On the first night of his shift recently, at around 3.30 am, a fire alarm sounded, and he checked the monitor for its location, which recorded X. Unfortunately, X is a named location both on the premises where he works, and also the remote one; although there is a label on the outside of the monitor panel, it is a) faded, and b)the glass of the panel reflects the fluorescent light, and so the glass door must be opened in order to read the location of the alarm. He read the location "X" and checked it out on the premises, found no fire, and therefore followed the procedure which involves writing it up, and disabling the alarm at X (On the premises).
A few minutes later, the student who acts as the first responder on the remote site, called him, and the fire brigade, because there was a fire at "X" at the remote site. There was little damage, a microwave with a charred piece of bread. My friend admits he made a mistake, but he was not under the influences of drugs/alcohol, and can also prove that he was awake at the time.

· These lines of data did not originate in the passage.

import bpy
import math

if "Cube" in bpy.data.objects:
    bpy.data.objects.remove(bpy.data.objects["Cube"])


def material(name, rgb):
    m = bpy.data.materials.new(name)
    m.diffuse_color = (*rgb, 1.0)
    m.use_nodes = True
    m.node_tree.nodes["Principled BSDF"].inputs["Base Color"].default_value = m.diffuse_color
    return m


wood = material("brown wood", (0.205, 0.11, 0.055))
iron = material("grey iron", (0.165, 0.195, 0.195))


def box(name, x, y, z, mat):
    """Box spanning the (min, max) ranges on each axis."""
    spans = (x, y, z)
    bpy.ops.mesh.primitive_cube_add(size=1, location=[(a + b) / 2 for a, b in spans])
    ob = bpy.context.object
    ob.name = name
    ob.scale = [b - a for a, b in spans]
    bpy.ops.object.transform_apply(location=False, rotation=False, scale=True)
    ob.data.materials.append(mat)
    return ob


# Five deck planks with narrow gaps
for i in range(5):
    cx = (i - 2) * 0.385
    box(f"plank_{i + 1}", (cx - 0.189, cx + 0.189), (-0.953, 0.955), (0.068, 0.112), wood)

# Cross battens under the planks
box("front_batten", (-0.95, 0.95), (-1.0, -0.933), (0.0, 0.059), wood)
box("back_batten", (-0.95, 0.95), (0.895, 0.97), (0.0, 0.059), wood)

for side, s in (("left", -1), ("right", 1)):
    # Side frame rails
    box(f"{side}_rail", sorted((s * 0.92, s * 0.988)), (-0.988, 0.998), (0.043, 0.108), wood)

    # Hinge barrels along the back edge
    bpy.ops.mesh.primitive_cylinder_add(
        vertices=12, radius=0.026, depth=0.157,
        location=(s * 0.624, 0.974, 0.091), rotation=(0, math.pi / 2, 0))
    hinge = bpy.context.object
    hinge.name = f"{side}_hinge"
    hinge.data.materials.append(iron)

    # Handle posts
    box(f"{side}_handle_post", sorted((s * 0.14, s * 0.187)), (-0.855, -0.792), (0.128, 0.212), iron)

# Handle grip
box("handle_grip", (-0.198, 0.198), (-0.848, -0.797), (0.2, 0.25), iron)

He was suspended with full pay, and went to a disciplinary meeting, hosted by his employer, who promised (in writing) to "think overnight about if/what action would be taken", but, however, sent a letter within a few hours, telling my friend he faces a "gross misconduct" charge, and an immediate dismissal. I have a few queries: one, the employer (and PA) was the only other person present at the investigatory meeting (my friend was not allowed a companion); the employer will also be the only person (with his PA) present at the disciplinary meeting. The employer also tells my friend that he cannot discuss this with any client/employee of the institution, and if he has witnesses, or wishes a colleague to accompany him, that he may not approach them - the employer will do it for them.

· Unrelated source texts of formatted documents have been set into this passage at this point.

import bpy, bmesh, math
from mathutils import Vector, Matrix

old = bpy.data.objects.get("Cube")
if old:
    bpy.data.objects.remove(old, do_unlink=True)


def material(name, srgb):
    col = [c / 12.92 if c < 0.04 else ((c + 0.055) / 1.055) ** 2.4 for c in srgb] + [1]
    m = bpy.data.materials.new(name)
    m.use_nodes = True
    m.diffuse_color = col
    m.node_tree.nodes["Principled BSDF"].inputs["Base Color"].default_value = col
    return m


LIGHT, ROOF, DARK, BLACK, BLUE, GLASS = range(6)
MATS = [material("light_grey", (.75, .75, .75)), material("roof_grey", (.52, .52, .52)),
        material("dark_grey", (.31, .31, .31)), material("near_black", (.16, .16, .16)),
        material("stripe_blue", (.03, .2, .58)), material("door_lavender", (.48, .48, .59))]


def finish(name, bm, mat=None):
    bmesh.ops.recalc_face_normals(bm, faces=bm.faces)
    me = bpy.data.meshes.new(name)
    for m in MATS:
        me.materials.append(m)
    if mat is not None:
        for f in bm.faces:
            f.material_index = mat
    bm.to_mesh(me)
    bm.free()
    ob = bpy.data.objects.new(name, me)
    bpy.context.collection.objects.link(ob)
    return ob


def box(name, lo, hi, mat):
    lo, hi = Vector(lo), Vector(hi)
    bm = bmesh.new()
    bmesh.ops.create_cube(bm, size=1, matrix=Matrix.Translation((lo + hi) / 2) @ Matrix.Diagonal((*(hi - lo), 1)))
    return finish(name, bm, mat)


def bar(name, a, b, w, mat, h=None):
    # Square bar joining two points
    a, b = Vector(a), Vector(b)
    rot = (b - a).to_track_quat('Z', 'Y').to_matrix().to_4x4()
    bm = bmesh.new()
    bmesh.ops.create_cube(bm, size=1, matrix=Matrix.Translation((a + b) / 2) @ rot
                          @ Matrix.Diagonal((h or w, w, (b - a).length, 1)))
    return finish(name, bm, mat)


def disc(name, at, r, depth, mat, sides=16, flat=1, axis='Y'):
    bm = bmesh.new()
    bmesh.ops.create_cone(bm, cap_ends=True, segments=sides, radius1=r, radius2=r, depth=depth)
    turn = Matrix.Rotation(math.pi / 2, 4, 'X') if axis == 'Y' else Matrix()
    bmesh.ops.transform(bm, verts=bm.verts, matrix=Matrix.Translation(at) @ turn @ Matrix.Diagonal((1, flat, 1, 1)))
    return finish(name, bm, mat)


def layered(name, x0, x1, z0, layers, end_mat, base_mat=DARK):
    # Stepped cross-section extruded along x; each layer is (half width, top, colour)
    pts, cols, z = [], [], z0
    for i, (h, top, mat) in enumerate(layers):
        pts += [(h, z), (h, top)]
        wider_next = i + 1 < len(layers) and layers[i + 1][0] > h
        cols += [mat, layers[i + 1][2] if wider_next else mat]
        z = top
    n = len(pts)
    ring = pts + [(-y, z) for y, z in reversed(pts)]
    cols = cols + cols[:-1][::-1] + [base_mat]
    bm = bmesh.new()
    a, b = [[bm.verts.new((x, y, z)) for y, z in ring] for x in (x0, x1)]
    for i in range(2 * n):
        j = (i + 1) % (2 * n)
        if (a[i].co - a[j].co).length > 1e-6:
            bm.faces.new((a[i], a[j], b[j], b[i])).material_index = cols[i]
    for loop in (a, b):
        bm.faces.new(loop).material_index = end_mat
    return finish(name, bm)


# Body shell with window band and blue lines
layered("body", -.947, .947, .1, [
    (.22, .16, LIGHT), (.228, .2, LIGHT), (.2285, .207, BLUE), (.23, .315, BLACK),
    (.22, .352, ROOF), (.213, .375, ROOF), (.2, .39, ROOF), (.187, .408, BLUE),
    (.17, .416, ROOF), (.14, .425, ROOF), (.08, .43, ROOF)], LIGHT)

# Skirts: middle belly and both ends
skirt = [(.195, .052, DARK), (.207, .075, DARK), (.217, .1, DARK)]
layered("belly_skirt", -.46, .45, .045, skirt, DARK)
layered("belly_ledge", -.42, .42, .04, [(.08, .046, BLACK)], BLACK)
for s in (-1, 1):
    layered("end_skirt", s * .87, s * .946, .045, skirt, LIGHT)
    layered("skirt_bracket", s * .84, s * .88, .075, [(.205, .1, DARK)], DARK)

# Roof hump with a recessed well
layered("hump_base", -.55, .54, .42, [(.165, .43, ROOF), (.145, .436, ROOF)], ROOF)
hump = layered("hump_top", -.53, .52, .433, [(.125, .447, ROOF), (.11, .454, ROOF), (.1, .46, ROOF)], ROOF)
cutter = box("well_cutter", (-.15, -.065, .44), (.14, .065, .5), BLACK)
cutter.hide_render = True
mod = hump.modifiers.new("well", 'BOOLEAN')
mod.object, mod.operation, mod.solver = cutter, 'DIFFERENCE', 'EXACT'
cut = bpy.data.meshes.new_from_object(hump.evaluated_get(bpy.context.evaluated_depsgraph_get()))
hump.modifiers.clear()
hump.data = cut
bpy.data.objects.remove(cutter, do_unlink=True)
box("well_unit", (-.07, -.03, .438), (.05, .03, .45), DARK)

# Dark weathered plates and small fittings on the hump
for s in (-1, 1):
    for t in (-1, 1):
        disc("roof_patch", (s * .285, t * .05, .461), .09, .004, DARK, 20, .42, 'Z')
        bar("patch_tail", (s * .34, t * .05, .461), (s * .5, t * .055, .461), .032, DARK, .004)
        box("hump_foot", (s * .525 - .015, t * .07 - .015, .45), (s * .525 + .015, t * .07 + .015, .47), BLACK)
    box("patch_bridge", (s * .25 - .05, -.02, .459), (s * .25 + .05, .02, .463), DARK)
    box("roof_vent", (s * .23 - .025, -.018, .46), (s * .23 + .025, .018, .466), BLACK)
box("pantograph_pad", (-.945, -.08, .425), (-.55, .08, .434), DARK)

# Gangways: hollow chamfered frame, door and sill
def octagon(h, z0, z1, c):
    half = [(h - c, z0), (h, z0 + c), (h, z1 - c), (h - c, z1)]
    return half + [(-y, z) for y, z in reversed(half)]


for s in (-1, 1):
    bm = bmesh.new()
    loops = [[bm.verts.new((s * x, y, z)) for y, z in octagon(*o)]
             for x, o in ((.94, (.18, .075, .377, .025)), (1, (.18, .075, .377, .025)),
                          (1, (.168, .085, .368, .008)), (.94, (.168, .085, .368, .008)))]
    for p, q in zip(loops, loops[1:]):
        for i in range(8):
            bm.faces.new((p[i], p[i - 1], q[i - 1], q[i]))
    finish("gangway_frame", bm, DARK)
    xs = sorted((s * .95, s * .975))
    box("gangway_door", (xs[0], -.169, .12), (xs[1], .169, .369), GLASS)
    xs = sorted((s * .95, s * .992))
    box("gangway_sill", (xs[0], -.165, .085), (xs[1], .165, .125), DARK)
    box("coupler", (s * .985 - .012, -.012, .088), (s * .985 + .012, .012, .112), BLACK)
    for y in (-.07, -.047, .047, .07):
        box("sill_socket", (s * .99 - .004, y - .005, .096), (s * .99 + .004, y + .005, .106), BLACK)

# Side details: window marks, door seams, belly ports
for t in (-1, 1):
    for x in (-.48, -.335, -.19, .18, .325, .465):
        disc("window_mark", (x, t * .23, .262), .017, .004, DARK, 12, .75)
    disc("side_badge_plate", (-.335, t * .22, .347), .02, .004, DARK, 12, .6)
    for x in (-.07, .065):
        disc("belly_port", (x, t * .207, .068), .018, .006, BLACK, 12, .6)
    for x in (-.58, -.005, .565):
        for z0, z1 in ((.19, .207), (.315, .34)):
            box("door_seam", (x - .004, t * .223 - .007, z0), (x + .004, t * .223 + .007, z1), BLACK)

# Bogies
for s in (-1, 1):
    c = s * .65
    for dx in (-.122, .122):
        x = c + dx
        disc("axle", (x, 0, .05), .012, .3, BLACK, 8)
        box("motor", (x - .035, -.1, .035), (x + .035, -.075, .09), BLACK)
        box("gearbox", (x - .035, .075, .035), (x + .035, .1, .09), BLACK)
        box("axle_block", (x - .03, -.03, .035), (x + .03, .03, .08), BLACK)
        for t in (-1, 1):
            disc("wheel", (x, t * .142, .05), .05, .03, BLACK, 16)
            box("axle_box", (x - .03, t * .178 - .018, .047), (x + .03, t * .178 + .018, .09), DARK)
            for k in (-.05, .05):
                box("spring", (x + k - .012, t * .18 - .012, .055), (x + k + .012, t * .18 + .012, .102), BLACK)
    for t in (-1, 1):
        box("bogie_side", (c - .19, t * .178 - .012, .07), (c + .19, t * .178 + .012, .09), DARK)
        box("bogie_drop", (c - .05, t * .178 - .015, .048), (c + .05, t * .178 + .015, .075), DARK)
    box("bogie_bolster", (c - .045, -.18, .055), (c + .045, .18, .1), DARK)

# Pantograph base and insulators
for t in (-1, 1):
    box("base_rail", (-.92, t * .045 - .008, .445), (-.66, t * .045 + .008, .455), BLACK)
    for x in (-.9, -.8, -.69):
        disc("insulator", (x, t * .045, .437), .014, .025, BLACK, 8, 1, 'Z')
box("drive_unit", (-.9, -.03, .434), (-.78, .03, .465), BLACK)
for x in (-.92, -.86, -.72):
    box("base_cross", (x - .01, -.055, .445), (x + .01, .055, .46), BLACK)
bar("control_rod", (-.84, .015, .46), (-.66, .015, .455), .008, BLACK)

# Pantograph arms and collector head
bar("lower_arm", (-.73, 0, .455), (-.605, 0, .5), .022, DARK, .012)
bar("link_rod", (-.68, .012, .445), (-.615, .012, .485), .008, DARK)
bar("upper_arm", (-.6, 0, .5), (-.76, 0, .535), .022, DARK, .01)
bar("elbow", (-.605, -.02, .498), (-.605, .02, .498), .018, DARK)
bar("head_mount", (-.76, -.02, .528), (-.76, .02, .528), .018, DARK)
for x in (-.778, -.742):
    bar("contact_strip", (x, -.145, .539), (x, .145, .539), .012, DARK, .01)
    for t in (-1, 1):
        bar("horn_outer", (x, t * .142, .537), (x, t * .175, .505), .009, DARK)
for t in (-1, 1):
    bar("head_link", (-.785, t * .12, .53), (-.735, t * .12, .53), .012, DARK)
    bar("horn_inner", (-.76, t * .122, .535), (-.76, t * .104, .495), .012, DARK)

Although my friend readily admitted to the mistake, his employer acknowledged his 11 years of exemplary service. My friend explained the mistake, but the employer (who is also Fire Safety Officer) dismissed his concerns; the employer sadly has a record of making poor decisions, and ignoring (written and verbal) advice given to him on subjects which he knows little about, e.g. internet security. My friend's immediate boss (a level below his direct employer) has been asked by my friend for written protocols, repeatedly, which have never materialised; I am sure that my friend has mentioned this to other friends of his, too,who could easily confirm this, but maybe not specifically with regard to Fire Safety.

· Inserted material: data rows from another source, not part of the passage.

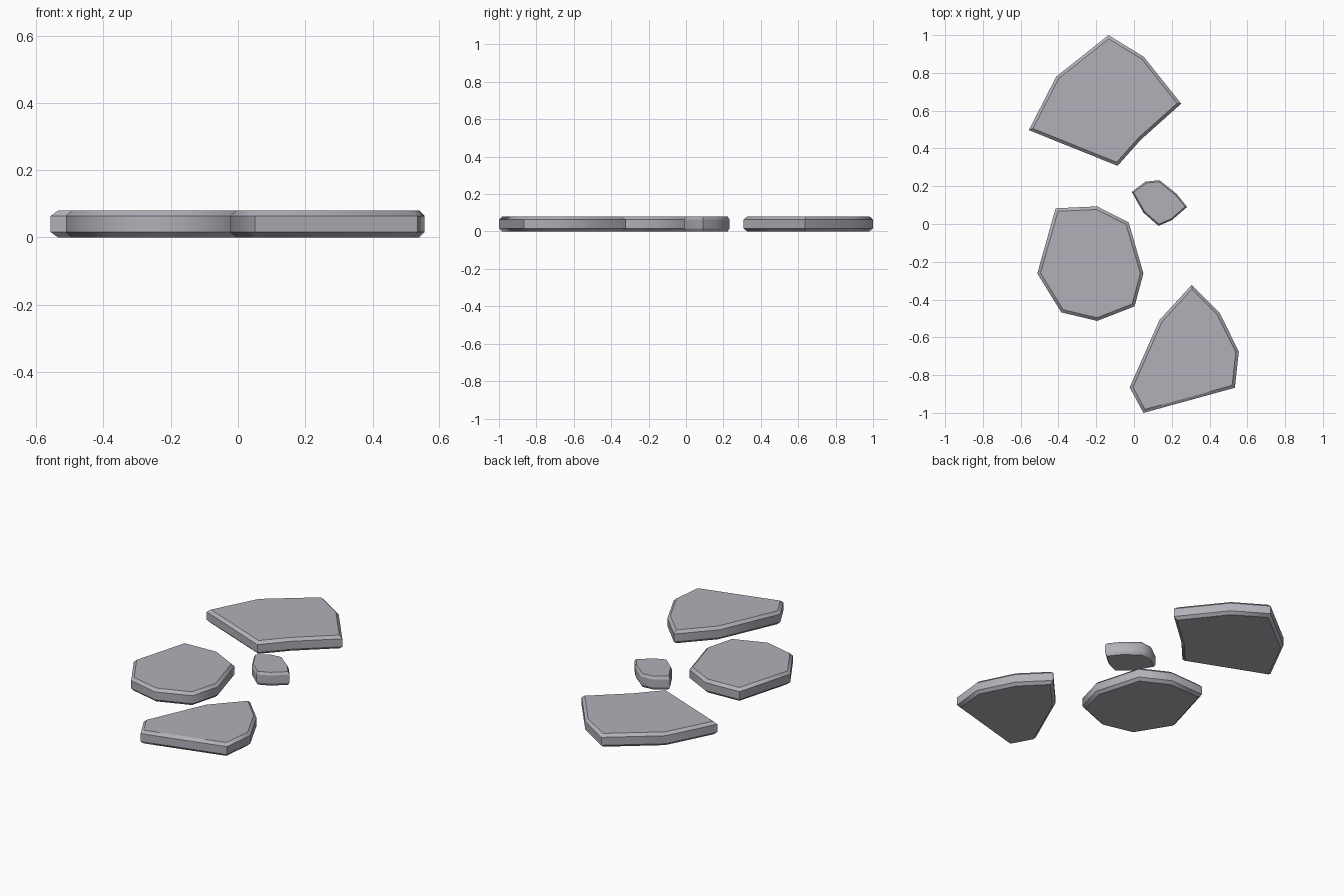
import bpy, bmesh, math
from mathutils import Vector

if "Cube" in bpy.data.objects:
    bpy.data.objects.remove(bpy.data.objects["Cube"])

HEIGHT = 0.08
CHAMFER = 0.016

# Dark slate colour
slate = bpy.data.materials.new("slate")
slate.diffuse_color = (0.45, 0.43, 0.48, 1)
slate.use_nodes = True
slate.node_tree.nodes["Principled BSDF"].inputs["Base Color"].default_value = slate.diffuse_color


def inset_outline(points, distance):
    """Move every edge of a clockwise outline inward by the same distance."""
    result = []
    for i, p in enumerate(points):
        before = (p - points[i - 1]).normalized()
        after = (points[(i + 1) % len(points)] - p).normalized()
        n1 = Vector((before.y, -before.x))
        n2 = Vector((after.y, -after.x))
        result.append(p + (n1 + n2) * distance / (1 + n1.dot(n2)))
    return result


def flagstone(name, outline, inset):
    outer = [Vector(p) for p in outline]
    inner = inset_outline(outer, inset)
    bm = bmesh.new()
    layers = [(inner, 0), (outer, CHAMFER), (outer, HEIGHT - CHAMFER), (inner, HEIGHT)]
    rings = [[bm.verts.new((p.x, p.y, z)) for p in pts] for pts, z in layers]
    n = len(outer)
    for low, high in zip(rings, rings[1:]):
        for i in range(n):
            j = (i + 1) % n
            bm.faces.new((low[i], low[j], high[j], high[i]))
    bm.faces.new(rings[0])
    bm.faces.new(rings[-1])
    bmesh.ops.recalc_face_normals(bm, faces=bm.faces[:])
    # Soft shading around the sides, crisp rims and tight corners
    for face in bm.faces:
        face.smooth = True
    for edge in bm.edges:
        a, b = edge.verts
        rim = abs(a.co.z - b.co.z) < 1e-5
        edge.smooth = not rim and edge.calc_face_angle() < math.radians(55)
    mesh = bpy.data.meshes.new(name)
    bm.to_mesh(mesh)
    bm.free()
    mesh.materials.append(slate)
    bpy.context.collection.objects.link(bpy.data.objects.new(name, mesh))


# Large stone at the back
flagstone("back_stone", [(-0.135, 1.0), (0.052, 0.885), (0.25, 0.637), (0.037, 0.447),
                         (-0.087, 0.308), (-0.557, 0.497), (-0.412, 0.78)], 0.016)

# Small filler stone
flagstone("small_stone", [(-0.012, 0.17), (0.06, 0.224), (0.135, 0.232), (0.227, 0.158),
                          (0.281, 0.09), (0.20, 0.02), (0.13, -0.01), (0.05, 0.06)], 0.008)

# Rounded stone in the middle
flagstone("middle_stone", [(-0.415, 0.083), (-0.195, 0.093), (-0.028, 0.008), (0.05, -0.262),
                           (0.003, -0.436), (-0.195, -0.513), (-0.385, -0.468), (-0.512, -0.262)], 0.016)

# Tapered stone at the front
flagstone("front_stone", [(0.306, -0.322), (0.453, -0.47), (0.555, -0.675), (0.534, -0.867),
                          (0.05, -1.0), (-0.023, -0.865), (0.135, -0.508)], 0.016)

My concerns are: a) should the employer be allowed to be judge, jury and executioner, when he does, at least, have many subordinates who could have chaired one of the meetings, when it is the employer who seeks dismissal of an individual? b) should the employer be allowed to approach (albeit in writing) the witnesses *for* the employee (these will nearly all be fellow employees, although a few will be students at my friend's college, over 18 only) *and* any colleague he wishes to accompany him, whilst my friend is not allowed to approach *any* employee of college; the employer has daily contact with my friend's colleagues, so potentially could influence them verbally, despite only being allowed to approach them in writing. c) as fire officer, should the employer not implement the recommendations of my friend, who made the mistake, and is well aware he will lose his job over it? If the employer does *not* implement these recommendations, can he also be censured for breaking Health and Safety Laws, as my friend is, because he has refused to alter his system by learning from the mistake which my friend described in detail. Is there any way that a spot check on the fire safety system (which is shaky at best, XXXXX XXXXX in my opinion, and several others') can be forced, especially if the employer refuses to implement my friend's suggestions which will prevent the same mistake being made? And if he ignores these suggestions, is he not guilty of refusing to minimise risk, which should be his priority? d) the reception day staff who cover the local and remote premises are not working alone, and have scheduled breaks. To my knowledge, night staff not only work 12 hour shifts alone, but also have no breaks. It is well documented that night work can result in underperformance short-term, and health problems long term. This will be the case for any night worker, and cannot be removed. Do night staff have any leeway here?
Submitted: 3 years ago.
Category: UK Employment Law